1. Nouraie M, Hosseinkhah F, Brim H, Zamanifekri B, Smoot DT, Ashktorab H. Clinicopathological Features of Colon Polyps from African-Americans. Dig Dis Sci 2010.
2. Rowland IR. The role of the gastrointestinal microbiota in colorectal cancer. Curr Pharm Des 2009;15:1524-1527.
3. Herrera P, Kwon YM, Ricke SC. Ecology and pathogenicity of gastrointestinal Streptococcus bovis. Anaerobe 2009;15:44-54.
4. Swidsinski A, Khilkin M, Kerjaschki D, Schreiber S, Ortner M, Weber J, Lochs H. Association between intraepithelial Escherichia coli and colorectal cancer. Gastroenterology 1998;115:281-286.
5. Martin HM, Campbell BJ, Hart CA, Mpofu C, Nayar M, Singh R, Englyst H, Williams HF, Rhodes JM. Enhanced Escherichia coli adherence and invasion in Crohn's disease and colon cancer. Gastroenterology 2004;127:80-93.
6. Huycke MM, Abrams V, Moore DR. Enterococcus faecalis produces extracellular superoxide and hydrogen peroxide that damages colonic epithelial cell DNA. Carcinogenesis 2002;23:529-536.
7. Wu S, Rhee KJ, Albesiano E, Rabizadeh S, Wu X, Yen HR, Huso DL, Brancati FL, Wick E, McAllister F, Housseau F, Pardoll DM, Sears CL. A human colonic commensal promotes colon tumorigenesis via activation of T helper type 17 T cell responses. Nat Med 2009;15:1016-1022.

More on Colorectal Cancer

Principles of GI for the NP and PA

Aug. 10, 2018

Hear from the experts as they provide you with critical updates on treating and managing patients with a variety of GI disorders.

2018 AGA Postgraduate Course

June 2, 2018
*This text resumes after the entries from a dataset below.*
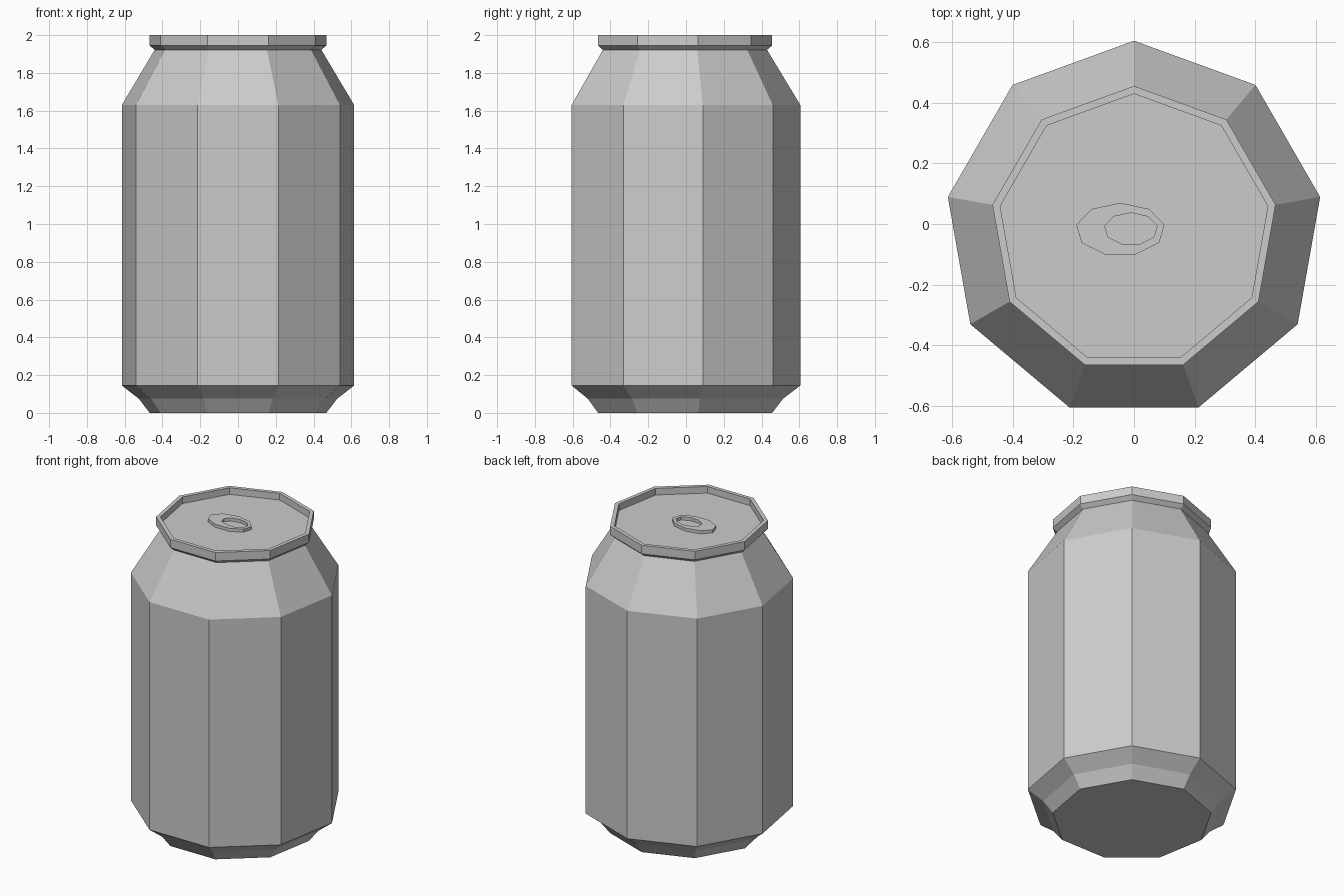
import bpy, bmesh, math

if "Cube" in bpy.data.objects:
    bpy.data.objects.remove(bpy.data.objects["Cube"])

SIDES = 9
CY = -0.019  # nonagon centre, so that the bounding box is centred


def ring(bm, cx, cy, rx, ry, z):
    """Nine-sided loop with one corner pointing to +y."""
    step = 2 * math.pi / SIDES
    return [bm.verts.new((cx - rx * math.sin(i * step), cy + ry * math.cos(i * step), z))
            for i in range(SIDES)]


def bridge(bm, a, b):
    for i in range(SIDES):
        j = (i + 1) % SIDES
        bm.faces.new((a[i], a[j], b[j], b[i]))


def finish(bm, name):
    bmesh.ops.recalc_face_normals(bm, faces=bm.faces)
    mesh = bpy.data.meshes.new(name)
    bm.to_mesh(mesh)
    bm.free()
    obj = bpy.data.objects.new(name, mesh)
    bpy.context.collection.objects.link(obj)
    return obj


# Can body: (radius, height) profile from base to recessed lid
profile = [(0.475, 0), (0.533, 0.075), (0.6245, 0.145), (0.6245, 1.63),
           (0.448, 1.922), (0.475, 1.945), (0.475, 2.0), (0.449, 2.0), (0.449, 1.957)]
bm = bmesh.new()
loops = [ring(bm, 0, CY, r, r, z) for r, z in profile]
for a, b in zip(loops, loops[1:]):
    bridge(bm, a, b)
bm.faces.new(loops[0])
bm.faces.new(loops[-1])
finish(bm, "can_body")

# Pull tab: oval ring with an off-centre finger hole, resting on the lid
bm = bmesh.new()
outer, inner = (-0.045, -0.018, 0.148, 0.088), (-0.01, -0.016, 0.088, 0.053)
tab = [ring(bm, *outer, 1.957), ring(bm, *outer, 1.977),
       ring(bm, *inner, 1.977), ring(bm, *inner, 1.957)]
for i in range(4):
    bridge(bm, tab[i], tab[(i + 1) % 4])
finish(bm, "pull_tab")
Secure your spot for this clinically focused, multi-topic course that offers immediately applicable information. Held in conjunction with DDW®. Save $75 when you register by April 18.

Choose from 30 breakout sessions at the 2018 AGA Postgraduate Course

March 22, 2018

Delve deeper into specific clinical topics that interest you and get concrete action items that can be immediately implemented into your practice.